Problem details – From the first entry to the last, copy everything exactly except the pictures.

Provided records –
= = =
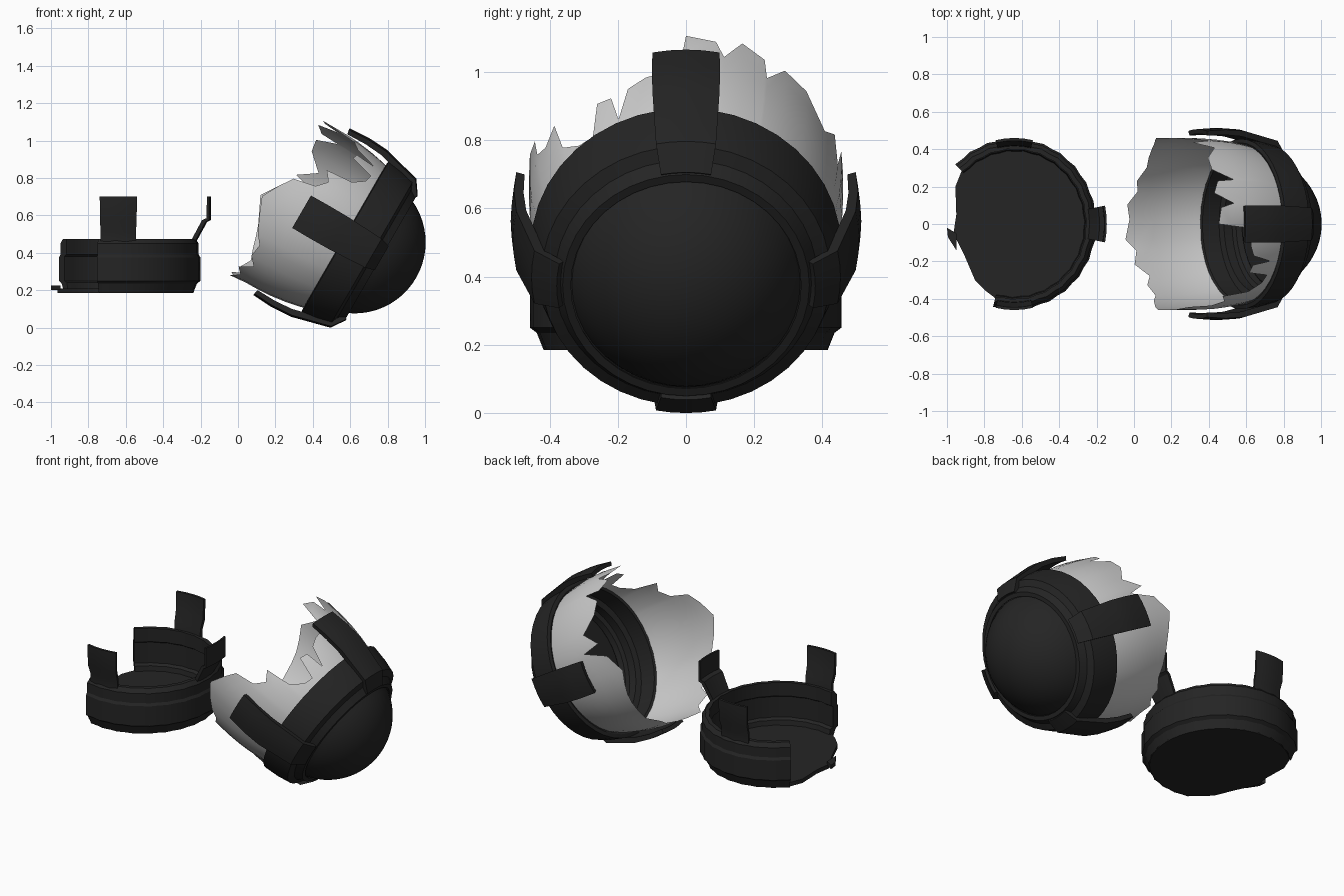
import bpy, bmesh
from math import sin, cos, radians
from mathutils import Matrix

if "Cube" in bpy.data.objects:
    bpy.data.objects.remove(bpy.data.objects["Cube"])

dark = bpy.data.materials.new("dark_metal")
dark.diffuse_color = (0.018, 0.018, 0.018, 1)
dark.use_nodes = True
dark.node_tree.nodes["Principled BSDF"].inputs["Base Color"].default_value = dark.diffuse_color

# Local frames: base stands upright, ball half is tipped 30 degrees toward +x
C, S = cos(radians(30)), 0.5
BASE = Matrix.Translation((-0.64, 0, 0)) @ Matrix.Diagonal((0.96, 1, 1, 1))
TIP = Matrix(((S, 0, C, 0.353), (0, 1, 0, 0), (C, 0, -S, 0.612), (0, 0, 0, 1)))
BALL = TIP @ Matrix.Diagonal((1, 0.965, 1, 1))
CLAWS = TIP @ Matrix.Diagonal((1, 0.985, 1, 1))


def finish(name, bm, frame, mat=dark, angle=30):
    bm.transform(frame)
    bmesh.ops.remove_doubles(bm, verts=bm.verts, dist=1e-5)
    bmesh.ops.recalc_face_normals(bm, faces=bm.faces)
    me = bpy.data.meshes.new(name)
    bm.to_mesh(me)
    bm.free()
    ob = bpy.data.objects.new(name, me)
    bpy.context.collection.objects.link(ob)
    if mat:
        me.materials.append(mat)
    bpy.ops.object.select_all(action='DESELECT')
    ob.select_set(True)
    bpy.context.view_layer.objects.active = ob
    bpy.ops.object.shade_smooth_by_angle(angle=radians(angle))
    return ob


def sweep(name, profile, frame, a0=0, a1=360, n=32, closed=True, wave=0.0):
    """Turn an (r, h) profile about the local axis, over a full or part circle."""
    bm = bmesh.new()
    full = a1 - a0 == 360
    rows = []
    for i in range(n if full else n + 1):
        a = radians(a0 + (a1 - a0) * i / n)
        k = 1 + wave * (-1) ** i
        rows.append([bm.verts.new((r * k * cos(a), r * k * sin(a), h)) for r, h in profile])
    m = len(profile)
    for i in range(n):
        p, q = rows[i], rows[(i + 1) % len(rows)]
        for j in range(m if closed else m - 1):
            bm.faces.new((p[j], q[j], q[(j + 1) % m], p[(j + 1) % m]))
    if closed and not full:
        bm.faces.new(rows[0])
        bm.faces.new(rows[-1])
    return finish(name, bm, frame)


def plate(name, pts, z0, z1):
    bm = bmesh.new()
    f = bm.faces.new([bm.verts.new((x, y, z0)) for x, y in pts])
    g = bmesh.ops.extrude_face_region(bm, geom=[f])["geom"]
    for v in g:
        if isinstance(v, bmesh.types.BMVert):
            v.co.z = z1
    return finish(name, bm, Matrix())


# Broken base: stepped wall, open on the left
wall = [(0.415, 0.185), (0.435, 0.235), (0.455, 0.25), (0.455, 0.375), (0.445, 0.39),
        (0.445, 0.45), (0.425, 0.475), (0.40, 0.475), (0.40, 0.39), (0.415, 0.38),
        (0.415, 0.25), (0.395, 0.24), (0.39, 0.21)]
sweep("base_wall", wall, BASE, -105, 136, 36, wave=0.007)

# Base floor with a snapped edge, plus a loose chip
arc = [(-0.64 + 0.395 * cos(radians(a)), 0.41 * sin(radians(a))) for a in range(-105, 137, 8)]
snap = [(-0.955, 0.2), (-0.95, 0.05), (-0.965, -0.05), (-0.91, -0.16), (-0.85, -0.3), (-0.79, -0.36)]
plate("base_floor", arc + snap, 0.185, 0.21)
plate("base_chip", [(-1.0, -0.02), (-0.95, -0.05), (-0.95, -0.14), (-0.995, -0.07)], 0.2, 0.225)

# Base clamps: right one bent outward, front and back ones nearly upright
bent = [(0.41, 0.46), (0.435, 0.46), (0.495, 0.565), (0.515, 0.575), (0.515, 0.7),
        (0.503, 0.7), (0.50, 0.585), (0.475, 0.575)]
upright = [(0.415, 0.44), (0.435, 0.45), (0.435, 0.51), (0.455, 0.57), (0.46, 0.70),
           (0.445, 0.70), (0.44, 0.58), (0.42, 0.52)]
sweep("base_clamp_right", bent, BASE, -11, 11, 4)
for name, a in (("back", 90), ("front", -90)):
    sweep("base_clamp_" + name, upright, BASE, a - 13, a + 13, 4)

# Ball half: dark tapered collar with stepped inside
collar = [(0.45, 0.25), (0.472, 0.255), (0.46, 0.34), (0.44, 0.42), (0.40, 0.435), (0.375, 0.475),
          (0.35, 0.475), (0.36, 0.43), (0.385, 0.42), (0.385, 0.37), (0.42, 0.36), (0.425, 0.26)]
sweep("collar", collar, BALL, n=40)

# Ball half: domed end cap
R, top = 0.38, 0.692
dome = [(R * sin(radians(a)), top - R + R * cos(radians(a))) for a in range(0, 67, 6)]
dome += [(0.355, 0.465), (0.34, 0.455), (0.0, 0.455)]
sweep("dome_cap", dome, BALL, n=40, closed=False)

# Ball half: four claws gripping the glass
claw = [(0.515, -0.015), (0.522, 0.1), (0.515, 0.215), (0.46, 0.428), (0.385, 0.48),
        (0.37, 0.46), (0.43, 0.415), (0.485, 0.2), (0.493, 0.1), (0.49, -0.01)]
for i, name in enumerate(("top", "back", "bottom", "front")):
    sweep("claw_" + name, claw, CLAWS, i * 90 - 11.2, i * 90 + 11.2, 4)

# Shattered glass: (angle from top, height where the glass ends)
edge = [(0, -.16), (11, -.14), (14, -.06), (21, -.17), (30, -.13), (31, -.03), (39, -.14),
        (50, -.13), (62, -.04), (71, -.14), (75, -.02), (81, -.18), (94, -.25), (104, -.21),
        (112, -.18), (120, -.16), (130, -.14), (139, -.12), (150, -.15), (158, -.13), (167, -.18),
        (177, -.16), (190, -.18), (198, -.13), (208, -.16), (217, -.09), (225, -.13), (236, -.12),
        (243, -.16), (254, -.2), (266, -.24), (277, -.19), (286, -.14), (289, -.02), (296, .03),
        (303, -.01), (306, .14), (314, .2), (321, .21), (325, .08), (331, .09), (333, .2),
        (338, .08), (345, .05), (352, .04), (355, .18)]


def glass_radius(u):
    return 0.478 - 0.42 * max(0, u + 0.05) ** 2


bm = bmesh.new()
cols, rows = [], 7
for a, end in edge:
    t = radians(a)
    col = []
    for j in range(rows):
        u = 0.3 + (end - 0.3) * j / (rows - 1)
        r = glass_radius(u) + (0.015 if a == 190 and j == rows - 1 else 0)
        col.append(bm.verts.new((r * cos(t), r * sin(t), u)))
    cols.append(col)
for i, p in enumerate(cols):
    q = cols[(i + 1) % len(cols)]
    for j in range(rows - 1):
        bm.faces.new((p[j], q[j], q[j + 1], p[j + 1]))
finish("shattered_glass", bm, BALL, mat=None, angle=40)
= = =
Response to this task –
import bpy, bmesh
from math import sin, cos, radians
from mathutils import Matrix

if "Cube" in bpy.data.objects:
    bpy.data.objects.remove(bpy.data.objects["Cube"])

dark = bpy.data.materials.new("dark_metal")
dark.diffuse_color = (0.018, 0.018, 0.018, 1)
dark.use_nodes = True
dark.node_tree.nodes["Principled BSDF"].inputs["Base Color"].default_value = dark.diffuse_color

# Local frames: base stands upright, ball half is tipped 30 degrees toward +x
C, S = cos(radians(30)), 0.5
BASE = Matrix.Translation((-0.64, 0, 0)) @ Matrix.Diagonal((0.96, 1, 1, 1))
TIP = Matrix(((S, 0, C, 0.353), (0, 1, 0, 0), (C, 0, -S, 0.612), (0, 0, 0, 1)))
BALL = TIP @ Matrix.Diagonal((1, 0.965, 1, 1))
CLAWS = TIP @ Matrix.Diagonal((1, 0.985, 1, 1))


def finish(name, bm, frame, mat=dark, angle=30):
    bm.transform(frame)
    bmesh.ops.remove_doubles(bm, verts=bm.verts, dist=1e-5)
    bmesh.ops.recalc_face_normals(bm, faces=bm.faces)
    me = bpy.data.meshes.new(name)
    bm.to_mesh(me)
    bm.free()
    ob = bpy.data.objects.new(name, me)
    bpy.context.collection.objects.link(ob)
    if mat:
        me.materials.append(mat)
    bpy.ops.object.select_all(action='DESELECT')
    ob.select_set(True)
    bpy.context.view_layer.objects.active = ob
    bpy.ops.object.shade_smooth_by_angle(angle=radians(angle))
    return ob


def sweep(name, profile, frame, a0=0, a1=360, n=32, closed=True, wave=0.0):
    """Turn an (r, h) profile about the local axis, over a full or part circle."""
    bm = bmesh.new()
    full = a1 - a0 == 360
    rows = []
    for i in range(n if full else n + 1):
        a = radians(a0 + (a1 - a0) * i / n)
        k = 1 + wave * (-1) ** i
        rows.append([bm.verts.new((r * k * cos(a), r * k * sin(a), h)) for r, h in profile])
    m = len(profile)
    for i in range(n):
        p, q = rows[i], rows[(i + 1) % len(rows)]
        for j in range(m if closed else m - 1):
            bm.faces.new((p[j], q[j], q[(j + 1) % m], p[(j + 1) % m]))
    if closed and not full:
        bm.faces.new(rows[0])
        bm.faces.new(rows[-1])
    return finish(name, bm, frame)


def plate(name, pts, z0, z1):
    bm = bmesh.new()
    f = bm.faces.new([bm.verts.new((x, y, z0)) for x, y in pts])
    g = bmesh.ops.extrude_face_region(bm, geom=[f])["geom"]
    for v in g:
        if isinstance(v, bmesh.types.BMVert):
            v.co.z = z1
    return finish(name, bm, Matrix())


# Broken base: stepped wall, open on the left
wall = [(0.415, 0.185), (0.435, 0.235), (0.455, 0.25), (0.455, 0.375), (0.445, 0.39),
        (0.445, 0.45), (0.425, 0.475), (0.40, 0.475), (0.40, 0.39), (0.415, 0.38),
        (0.415, 0.25), (0.395, 0.24), (0.39, 0.21)]
sweep("base_wall", wall, BASE, -105, 136, 36, wave=0.007)

# Base floor with a snapped edge, plus a loose chip
arc = [(-0.64 + 0.395 * cos(radians(a)), 0.41 * sin(radians(a))) for a in range(-105, 137, 8)]
snap = [(-0.955, 0.2), (-0.95, 0.05), (-0.965, -0.05), (-0.91, -0.16), (-0.85, -0.3), (-0.79, -0.36)]
plate("base_floor", arc + snap, 0.185, 0.21)
plate("base_chip", [(-1.0, -0.02), (-0.95, -0.05), (-0.95, -0.14), (-0.995, -0.07)], 0.2, 0.225)

# Base clamps: right one bent outward, front and back ones nearly upright
bent = [(0.41, 0.46), (0.435, 0.46), (0.495, 0.565), (0.515, 0.575), (0.515, 0.7),
        (0.503, 0.7), (0.50, 0.585), (0.475, 0.575)]
upright = [(0.415, 0.44), (0.435, 0.45), (0.435, 0.51), (0.455, 0.57), (0.46, 0.70),
           (0.445, 0.70), (0.44, 0.58), (0.42, 0.52)]
sweep("base_clamp_right", bent, BASE, -11, 11, 4)
for name, a in (("back", 90), ("front", -90)):
    sweep("base_clamp_" + name, upright, BASE, a - 13, a + 13, 4)

# Ball half: dark tapered collar with stepped inside
collar = [(0.45, 0.25), (0.472, 0.255), (0.46, 0.34), (0.44, 0.42), (0.40, 0.435), (0.375, 0.475),
          (0.35, 0.475), (0.36, 0.43), (0.385, 0.42), (0.385, 0.37), (0.42, 0.36), (0.425, 0.26)]
sweep("collar", collar, BALL, n=40)

# Ball half: domed end cap
R, top = 0.38, 0.692
dome = [(R * sin(radians(a)), top - R + R * cos(radians(a))) for a in range(0, 67, 6)]
dome += [(0.355, 0.465), (0.34, 0.455), (0.0, 0.455)]
sweep("dome_cap", dome, BALL, n=40, closed=False)

# Ball half: four claws gripping the glass
claw = [(0.515, -0.015), (0.522, 0.1), (0.515, 0.215), (0.46, 0.428), (0.385, 0.48),
        (0.37, 0.46), (0.43, 0.415), (0.485, 0.2), (0.493, 0.1), (0.49, -0.01)]
for i, name in enumerate(("top", "back", "bottom", "front")):
    sweep("claw_" + name, claw, CLAWS, i * 90 - 11.2, i * 90 + 11.2, 4)

# Shattered glass: (angle from top, height where the glass ends)
edge = [(0, -.16), (11, -.14), (14, -.06), (21, -.17), (30, -.13), (31, -.03), (39, -.14),
        (50, -.13), (62, -.04), (71, -.14), (75, -.02), (81, -.18), (94, -.25), (104, -.21),
        (112, -.18), (120, -.16), (130, -.14), (139, -.12), (150, -.15), (158, -.13), (167, -.18),
        (177, -.16), (190, -.18), (198, -.13), (208, -.16), (217, -.09), (225, -.13), (236, -.12),
        (243, -.16), (254, -.2), (266, -.24), (277, -.19), (286, -.14), (289, -.02), (296, .03),
        (303, -.01), (306, .14), (314, .2), (321, .21), (325, .08), (331, .09), (333, .2),
        (338, .08), (345, .05), (352, .04), (355, .18)]


def glass_radius(u):
    return 0.478 - 0.42 * max(0, u + 0.05) ** 2


bm = bmesh.new()
cols, rows = [], 7
for a, end in edge:
    t = radians(a)
    col = []
    for j in range(rows):
        u = 0.3 + (end - 0.3) * j / (rows - 1)
        r = glass_radius(u) + (0.015 if a == 190 and j == rows - 1 else 0)
        col.append(bm.verts.new((r * cos(t), r * sin(t), u)))
    cols.append(col)
for i, p in enumerate(cols):
    q = cols[(i + 1) % len(cols)]
    for j in range(rows - 1):
        bm.faces.new((p[j], q[j], q[j + 1], p[j + 1]))
finish("shattered_glass", bm, BALL, mat=None, angle=40)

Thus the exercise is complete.